Quantcast

Remembering the importance of the holiday

The Dallas Examiner | 11/23/2016, 3:46 p.m.
The holidays are upon us again. It’s that time of the year that we talk about being thankful for our ...

The Dallas Examiner

The holidays are upon us again. It’s that time of the year that we talk about being thankful for our blessings and spreading love, hope and joy, as families from near and far gather for dinner and share fond memories. It’s that time of the year that people are more willing to give donations, and some are even willing to offer their time to charities.

But it’s also that time of the year that brings on stress and frustration in making the holidays “perfect.” It’s worse for some, if you factor in depression for those isolated from friends and family and/or missing lost loved ones.

There’s a lot of stress that comes from trying to make sure everything is right when family comes to town, or trying to make sure that the food is perfect or that you’re able to stick to your own dietary needs. There are several things that bring on stress when families gather.

But the most important thing to remember is family; whether they travel from near or far, these are the people that love you unconditionally and just want to spend time with you. Most holidays are not going to go perfect, and that’s OK. Sometimes it’s those imperfect moments that make the best memories years later.

However, if you are one of those people that never feels stressed around the holidays, you might consider that maybe you are the person that could be causing the stress. Sometimes it is easy to take it for granted that mom and/or grandmother love cooking for you so much that when the holidays come around, that’s their present to you. And for some, it might be.

But consider the fact that a helping hand in the kitchen is never a bad thing. Sometimes, it helps just to have somebody share some of the food preparation, cooking or cleaning. As they say, “Helping hands make light work.” It also gives the host more energy and time to spend catching up with loved ones and sharing fond memories.

But not everyone is as fortunate to be able to travel to his or her loved ones or have their loved ones around them. And for some, that can be very depressing, especially for those who have raised families and then find themselves alone during the holidays. Some are not able to travel to be with loved ones.

These individuals may see other people spending time with friends and family and ask themselves, “Why can’t that be me?” or “Why is everyone else so much happier than I am?” according to Health Line.

During the holidays, a phone call can sometimes be just as uplifting as a personal visit. It’s also thoughtful to send a care package and/or card with a message saying that you are thinking of them and wish them well.

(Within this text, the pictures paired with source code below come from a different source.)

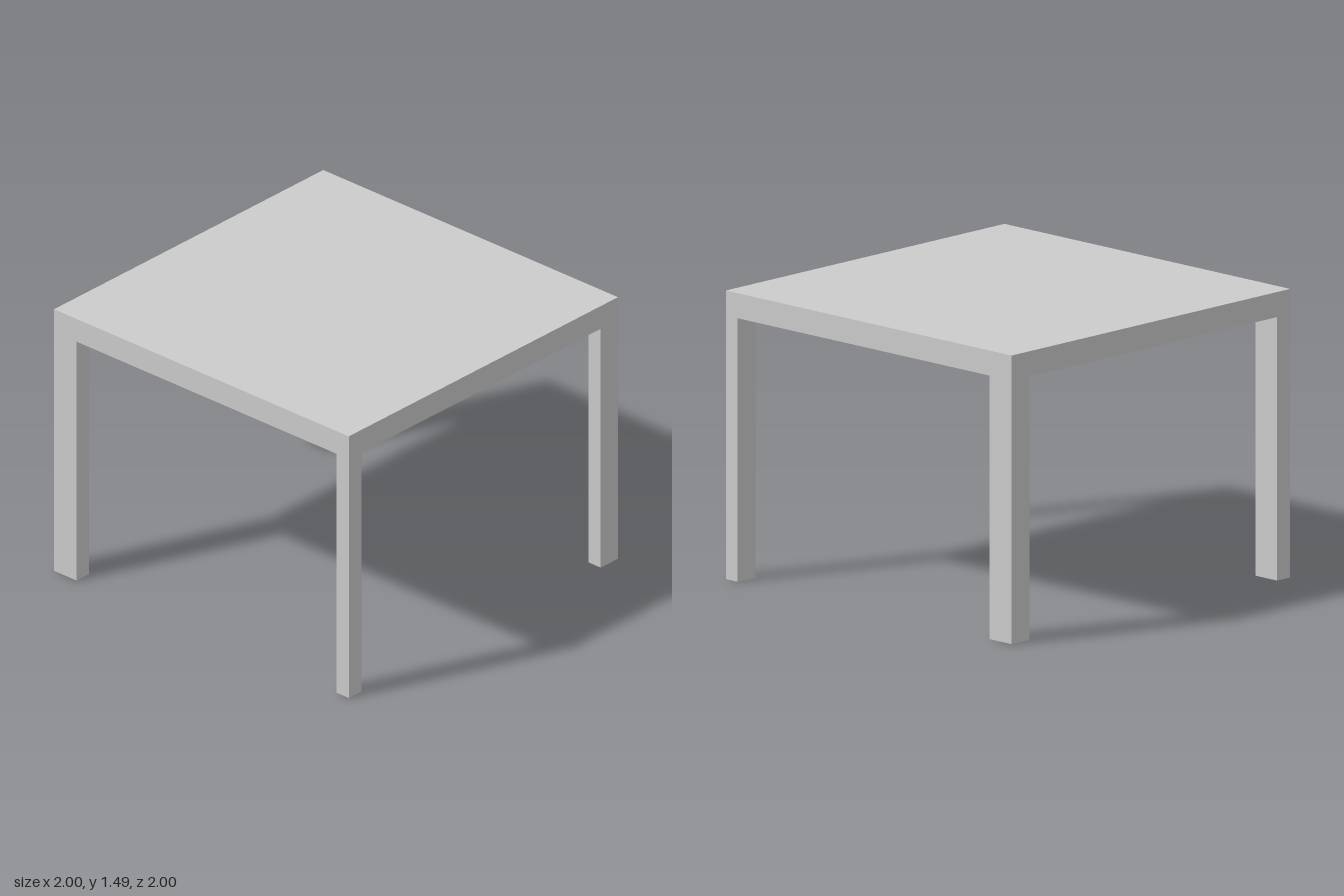
import * as THREE from 'three';

const HEIGHT = 1.487, UNDERSIDE = 1.358;

export function createModel() {
  const table = new THREE.Group();
  table.name = 'table';
  const material = new THREE.MeshStandardMaterial({ color: 0xcccccc });

  const addBox = (name, w, h, d, x, y, z) => {
    const mesh = new THREE.Mesh(new THREE.BoxGeometry(w, h, d), material);
    mesh.name = name;
    mesh.position.set(x, y, z);
    table.add(mesh);
  };

  // Thick square slab
  addBox('tableTop', 2, HEIGHT - UNDERSIDE, 2, 0, (HEIGHT + UNDERSIDE) / 2, 0);

  // Legs flush with the outer corners; wider on the left, deeper at the back
  for (const [side, sx, w] of [['Left', 1, 0.128], ['Right', -1, 0.094]]) {
    for (const [end, sz, d] of [['front', 1, 0.083], ['back', -1, 0.153]]) {
      addBox(`${end}${side}Leg`, w, UNDERSIDE, d,
        sx * (1 - w / 2), UNDERSIDE / 2, sz * (1 - d / 2));
    }
  }
  return table;
}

Better yet, if you have the time and money, nothing beats a visit. Whether you go to them or find a way to have them come to you, for relatives that are alone most of the time, spending time with loved ones during the holidays is the most precious gift from the heart. With Thanksgiving only a day away, visiting loved ones may not be possible. But you may want to consider visiting around Christmas. How great would it be for your relative to receive a call from you on Thanksgiving saying that you’ll see them for Christmas?